> _Your objective_:
Where the records below show a line containing "function underside(angle, t)", start copying; end with the line containing "const around = 144, rows = [];", and copy it too.

> _Data listing_:

=== Begin Enclosure ===

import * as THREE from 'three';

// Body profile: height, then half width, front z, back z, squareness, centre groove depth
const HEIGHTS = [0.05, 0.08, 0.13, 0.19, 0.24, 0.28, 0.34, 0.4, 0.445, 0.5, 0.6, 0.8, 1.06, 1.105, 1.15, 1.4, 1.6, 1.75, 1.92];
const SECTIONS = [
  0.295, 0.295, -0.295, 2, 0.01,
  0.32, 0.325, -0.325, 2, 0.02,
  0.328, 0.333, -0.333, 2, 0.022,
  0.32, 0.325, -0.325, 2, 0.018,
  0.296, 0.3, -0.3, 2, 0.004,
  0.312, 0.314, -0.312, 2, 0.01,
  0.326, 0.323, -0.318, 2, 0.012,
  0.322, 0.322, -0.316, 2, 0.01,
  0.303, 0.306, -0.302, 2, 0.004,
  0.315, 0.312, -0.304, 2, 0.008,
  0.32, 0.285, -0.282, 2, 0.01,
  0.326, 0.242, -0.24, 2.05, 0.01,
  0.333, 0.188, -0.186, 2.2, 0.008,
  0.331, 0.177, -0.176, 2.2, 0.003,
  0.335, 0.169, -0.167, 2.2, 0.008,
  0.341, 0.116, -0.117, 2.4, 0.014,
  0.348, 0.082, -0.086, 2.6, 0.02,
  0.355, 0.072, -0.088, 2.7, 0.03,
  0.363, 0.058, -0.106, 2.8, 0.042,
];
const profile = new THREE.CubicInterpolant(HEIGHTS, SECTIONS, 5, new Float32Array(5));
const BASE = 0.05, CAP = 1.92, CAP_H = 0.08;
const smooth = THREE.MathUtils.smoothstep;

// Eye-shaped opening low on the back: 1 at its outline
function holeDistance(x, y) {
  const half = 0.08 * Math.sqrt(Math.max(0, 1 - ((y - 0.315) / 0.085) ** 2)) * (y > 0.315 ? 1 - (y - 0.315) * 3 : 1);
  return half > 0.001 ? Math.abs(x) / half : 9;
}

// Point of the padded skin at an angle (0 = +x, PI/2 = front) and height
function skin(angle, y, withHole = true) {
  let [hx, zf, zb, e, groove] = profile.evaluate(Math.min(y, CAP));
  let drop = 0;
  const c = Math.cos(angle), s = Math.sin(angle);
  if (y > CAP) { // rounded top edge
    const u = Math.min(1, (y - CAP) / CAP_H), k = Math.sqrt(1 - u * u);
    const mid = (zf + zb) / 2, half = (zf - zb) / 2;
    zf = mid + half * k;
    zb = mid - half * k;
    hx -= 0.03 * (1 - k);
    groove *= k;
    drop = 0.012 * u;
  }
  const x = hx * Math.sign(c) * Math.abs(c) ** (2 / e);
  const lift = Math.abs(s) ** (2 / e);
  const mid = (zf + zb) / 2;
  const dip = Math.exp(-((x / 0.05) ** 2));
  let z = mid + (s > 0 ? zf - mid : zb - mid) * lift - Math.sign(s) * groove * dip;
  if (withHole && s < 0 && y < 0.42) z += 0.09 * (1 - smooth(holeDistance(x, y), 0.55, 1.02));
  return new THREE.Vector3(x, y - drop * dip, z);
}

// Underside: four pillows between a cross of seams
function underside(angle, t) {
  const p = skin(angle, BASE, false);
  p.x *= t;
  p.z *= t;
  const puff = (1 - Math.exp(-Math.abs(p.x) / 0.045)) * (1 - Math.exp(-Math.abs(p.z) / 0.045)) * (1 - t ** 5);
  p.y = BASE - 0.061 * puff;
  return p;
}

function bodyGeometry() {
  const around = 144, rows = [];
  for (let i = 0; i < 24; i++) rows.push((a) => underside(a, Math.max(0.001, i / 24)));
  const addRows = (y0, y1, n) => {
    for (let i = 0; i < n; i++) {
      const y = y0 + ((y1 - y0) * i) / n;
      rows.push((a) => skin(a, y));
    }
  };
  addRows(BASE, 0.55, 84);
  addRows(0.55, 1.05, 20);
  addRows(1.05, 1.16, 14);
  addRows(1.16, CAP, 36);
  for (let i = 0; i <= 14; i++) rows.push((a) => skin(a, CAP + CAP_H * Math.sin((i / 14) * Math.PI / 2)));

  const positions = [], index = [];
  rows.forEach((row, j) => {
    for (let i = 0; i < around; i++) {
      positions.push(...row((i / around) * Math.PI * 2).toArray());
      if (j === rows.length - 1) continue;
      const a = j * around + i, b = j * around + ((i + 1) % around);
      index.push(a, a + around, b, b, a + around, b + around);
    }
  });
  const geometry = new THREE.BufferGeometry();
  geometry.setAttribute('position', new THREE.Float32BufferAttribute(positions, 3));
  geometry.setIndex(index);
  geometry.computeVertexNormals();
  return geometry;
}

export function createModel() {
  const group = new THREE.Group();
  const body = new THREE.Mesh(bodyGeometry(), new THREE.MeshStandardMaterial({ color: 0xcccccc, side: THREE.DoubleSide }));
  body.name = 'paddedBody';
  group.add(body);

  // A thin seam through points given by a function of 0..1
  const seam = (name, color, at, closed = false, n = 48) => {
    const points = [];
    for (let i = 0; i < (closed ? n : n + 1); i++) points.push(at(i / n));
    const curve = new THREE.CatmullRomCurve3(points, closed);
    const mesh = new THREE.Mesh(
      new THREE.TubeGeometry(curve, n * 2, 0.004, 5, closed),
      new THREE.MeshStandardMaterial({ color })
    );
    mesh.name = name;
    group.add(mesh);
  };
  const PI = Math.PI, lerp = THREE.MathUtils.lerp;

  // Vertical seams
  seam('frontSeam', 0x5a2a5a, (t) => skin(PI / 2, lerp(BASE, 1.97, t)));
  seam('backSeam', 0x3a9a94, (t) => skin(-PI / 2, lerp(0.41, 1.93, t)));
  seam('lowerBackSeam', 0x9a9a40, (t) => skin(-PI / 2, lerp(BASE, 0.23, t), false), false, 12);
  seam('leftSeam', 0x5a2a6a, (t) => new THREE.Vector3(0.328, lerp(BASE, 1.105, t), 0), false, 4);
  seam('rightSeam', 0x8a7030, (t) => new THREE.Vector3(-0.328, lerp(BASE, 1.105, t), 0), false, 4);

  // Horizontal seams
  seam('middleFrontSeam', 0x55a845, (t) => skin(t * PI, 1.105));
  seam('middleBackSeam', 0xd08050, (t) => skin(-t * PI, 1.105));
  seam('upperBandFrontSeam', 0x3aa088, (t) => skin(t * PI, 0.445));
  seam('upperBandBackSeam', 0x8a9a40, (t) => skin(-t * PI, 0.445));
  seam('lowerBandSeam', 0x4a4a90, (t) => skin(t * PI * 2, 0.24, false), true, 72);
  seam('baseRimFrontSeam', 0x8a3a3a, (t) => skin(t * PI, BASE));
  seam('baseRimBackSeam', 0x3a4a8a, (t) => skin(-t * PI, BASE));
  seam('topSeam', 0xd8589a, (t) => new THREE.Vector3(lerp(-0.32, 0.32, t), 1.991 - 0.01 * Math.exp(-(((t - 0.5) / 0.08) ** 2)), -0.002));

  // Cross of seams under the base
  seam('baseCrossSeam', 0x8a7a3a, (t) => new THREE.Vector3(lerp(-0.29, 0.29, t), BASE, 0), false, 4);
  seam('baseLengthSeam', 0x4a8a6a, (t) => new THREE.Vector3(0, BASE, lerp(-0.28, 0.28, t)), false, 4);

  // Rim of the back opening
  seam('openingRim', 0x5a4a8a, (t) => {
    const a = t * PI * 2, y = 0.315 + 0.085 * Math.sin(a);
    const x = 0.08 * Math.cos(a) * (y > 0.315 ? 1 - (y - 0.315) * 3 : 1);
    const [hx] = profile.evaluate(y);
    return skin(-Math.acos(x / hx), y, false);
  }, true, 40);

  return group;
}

=== End Enclosure ===

> _Task answer_:
function underside(angle, t) {
  const p = skin(angle, BASE, false);
  p.x *= t;
  p.z *= t;
  const puff = (1 - Math.exp(-Math.abs(p.x) / 0.045)) * (1 - Math.exp(-Math.abs(p.z) / 0.045)) * (1 - t ** 5);
  p.y = BASE - 0.061 * puff;
  return p;
}

function bodyGeometry() {
  const around = 144, rows = [];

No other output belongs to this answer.